Consumers should be cautious with their personal data
Jul 30, 2009, 10:17 GMT
Hamburg - There have been numerous data scandals in recent months in the digital world. Multinational European companies like Germany's Telekom and discount grocery store Lidl have been accused of spying on their employees, while several worrying cases in which address and account number information was illegally exchanged have raised alarms.
The internet search engine Google caused a stir by providing images of entire streets of houses and social networking websites like Facebook have become sources of information that employers can easily tap into.
In Germany, the parliament, in its last regular meeting of the legislative period at the beginning of July, passed a change in the country's data protection law. No one was actually satisfied with the compromise. For example, personal data can still be used without permission from its owner by advertisers or non-profit organizations. The politicians did not write into the law that an expressed agreement must be obtained in advance.
And the basic trend continues: More and more activity is taking place on the internet, and thus the abuse danger rises. But data protection advocates say this isn't a time for fatalism - they advise people to take countermeasures. Citizens and consumers are not able to protect themselves against all attempts to collect information about them, said Thilo Weichert, director of the independent state centre for data protection in Germany.
'There is no such thing as one hundred per cent protection,' said Weichert. But by developing a higher sensibility and establishing ground rules, the risks can be reduced at least to a degree in which the individual still has the possibility of controlling his own data.
Rena Tangens, founder of a citizens' rights and data protection association called FoeBud in Germany, also encourages more self-initiative in the private sphere. Consumers still assume the law protects them. The law is often not sufficient on one hand and on the other it is not capable of punishing offences retroactively. Essentially, it is better to think preventively and release as little information about oneself as possible.
Privacy specialists call it data frugality. It means that to the extent possible consumers should minimize the amount of data they release into circulation, especially, but not only, in their use of electronic communications, particularly those susceptible to being spied upon. The less frequently one uses these means of communication, the more difficult it becomes for advertisers and other interested parties to establish a profile.
'When a consumer communicates electronically and leaves behind traces, there always is the risk these traces can be used for purposes other than intended,' Weichert stressed.
The experts provided five guidelines for protecting personal data:
Remain anonymous: Whether doing banking business, shopping on the internet or placing a call on a cell phone, sending a text message or chatting in an internet chat room, consumers should conceal their activities and their identities to the extent possible. It's best to pay cash whenever possible, said Tangens. Use credit or debit cards only when it's absolutely necessary. The use of prepaid phone cards also allow providers less opportunity to gather personal information than cell phone contracts, said Weichert. People who use e-mail, write a blog or participate in internet chats should not divulge their names. If identifying oneself is not required, use a pseudonym, he added.

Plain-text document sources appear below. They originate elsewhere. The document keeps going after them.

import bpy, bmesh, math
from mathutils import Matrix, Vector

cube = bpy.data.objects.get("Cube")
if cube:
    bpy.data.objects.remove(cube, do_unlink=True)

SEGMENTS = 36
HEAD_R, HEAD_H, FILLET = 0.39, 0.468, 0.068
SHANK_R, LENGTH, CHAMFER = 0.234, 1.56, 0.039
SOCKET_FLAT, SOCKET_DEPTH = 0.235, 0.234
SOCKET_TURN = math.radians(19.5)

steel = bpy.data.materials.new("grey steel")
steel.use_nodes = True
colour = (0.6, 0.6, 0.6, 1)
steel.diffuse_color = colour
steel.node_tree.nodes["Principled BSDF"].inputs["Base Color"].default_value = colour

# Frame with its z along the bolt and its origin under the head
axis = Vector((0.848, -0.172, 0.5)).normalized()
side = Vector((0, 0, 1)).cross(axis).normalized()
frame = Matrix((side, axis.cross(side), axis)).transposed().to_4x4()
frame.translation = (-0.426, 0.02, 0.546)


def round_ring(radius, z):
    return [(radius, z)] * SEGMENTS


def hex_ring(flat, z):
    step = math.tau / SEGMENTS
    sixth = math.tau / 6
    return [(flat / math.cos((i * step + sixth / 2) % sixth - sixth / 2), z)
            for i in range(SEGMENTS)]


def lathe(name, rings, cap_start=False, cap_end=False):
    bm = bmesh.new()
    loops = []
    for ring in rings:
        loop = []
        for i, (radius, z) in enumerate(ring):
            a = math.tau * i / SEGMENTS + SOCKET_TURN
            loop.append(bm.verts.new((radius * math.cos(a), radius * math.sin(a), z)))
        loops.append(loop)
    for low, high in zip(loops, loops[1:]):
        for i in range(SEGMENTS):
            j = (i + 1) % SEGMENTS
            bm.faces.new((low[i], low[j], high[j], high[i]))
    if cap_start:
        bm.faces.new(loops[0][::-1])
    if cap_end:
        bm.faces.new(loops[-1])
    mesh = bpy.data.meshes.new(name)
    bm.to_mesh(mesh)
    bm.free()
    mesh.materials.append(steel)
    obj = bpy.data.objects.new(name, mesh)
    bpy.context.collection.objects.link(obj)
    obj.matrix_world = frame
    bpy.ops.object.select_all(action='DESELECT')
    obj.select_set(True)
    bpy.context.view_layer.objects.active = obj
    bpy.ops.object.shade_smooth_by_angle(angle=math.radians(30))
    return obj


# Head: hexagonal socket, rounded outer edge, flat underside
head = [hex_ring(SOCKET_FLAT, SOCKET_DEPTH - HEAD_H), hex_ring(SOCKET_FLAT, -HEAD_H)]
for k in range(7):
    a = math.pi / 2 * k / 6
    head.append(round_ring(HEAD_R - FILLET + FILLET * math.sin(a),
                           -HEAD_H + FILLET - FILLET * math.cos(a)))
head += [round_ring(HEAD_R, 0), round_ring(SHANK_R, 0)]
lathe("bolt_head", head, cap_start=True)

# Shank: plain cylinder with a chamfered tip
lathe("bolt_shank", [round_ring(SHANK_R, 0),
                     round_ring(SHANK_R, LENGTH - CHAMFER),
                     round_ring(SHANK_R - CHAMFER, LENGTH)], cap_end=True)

Shop carefully on the internet: Internet users who shop or do electronic banking should take it seriously and be well informed about the other party's data protection policies. To avoid being spied on and to impede attempts to defraud, internet users should exclusively use sites that are especially secure against attacks. Such sites are recognizable through a lock graphic that appears before the address line, said Evelyn Kessler, spokeswoman for a consumer centre in Stuttgart. 'A reasonably good online shop offers an encrypted interface,' Kessler said.
Read data protection policies: Whether a transaction is carried out electronically or not, customers should always make it clear in the contract that they do not tolerate the sale of their personal data. Standard business terms and data protection policies are often formulated in a way that indicates the consumer does not object to the sharing of his or her data. This should always be refused in writing on grounds of the traceability of the data, Kessler advises.
Games and rebates: Stay away from games and be careful with rebates. Offers to participate in drawings, contests and similar campaigns are indeed tempting, but often their primary goal is to collect data. 'Games exists to collect customer data and to generate addresses,' Tangens said. Lifestyle questionnaires in the internet are there to gather information about the way people conduct their lives and to obtain data on consumer habits. Rebate cards offered by many chain stores and shops serve the purpose of establishing a customer profile. Tangens said consumers must understand that no company gives things away for free.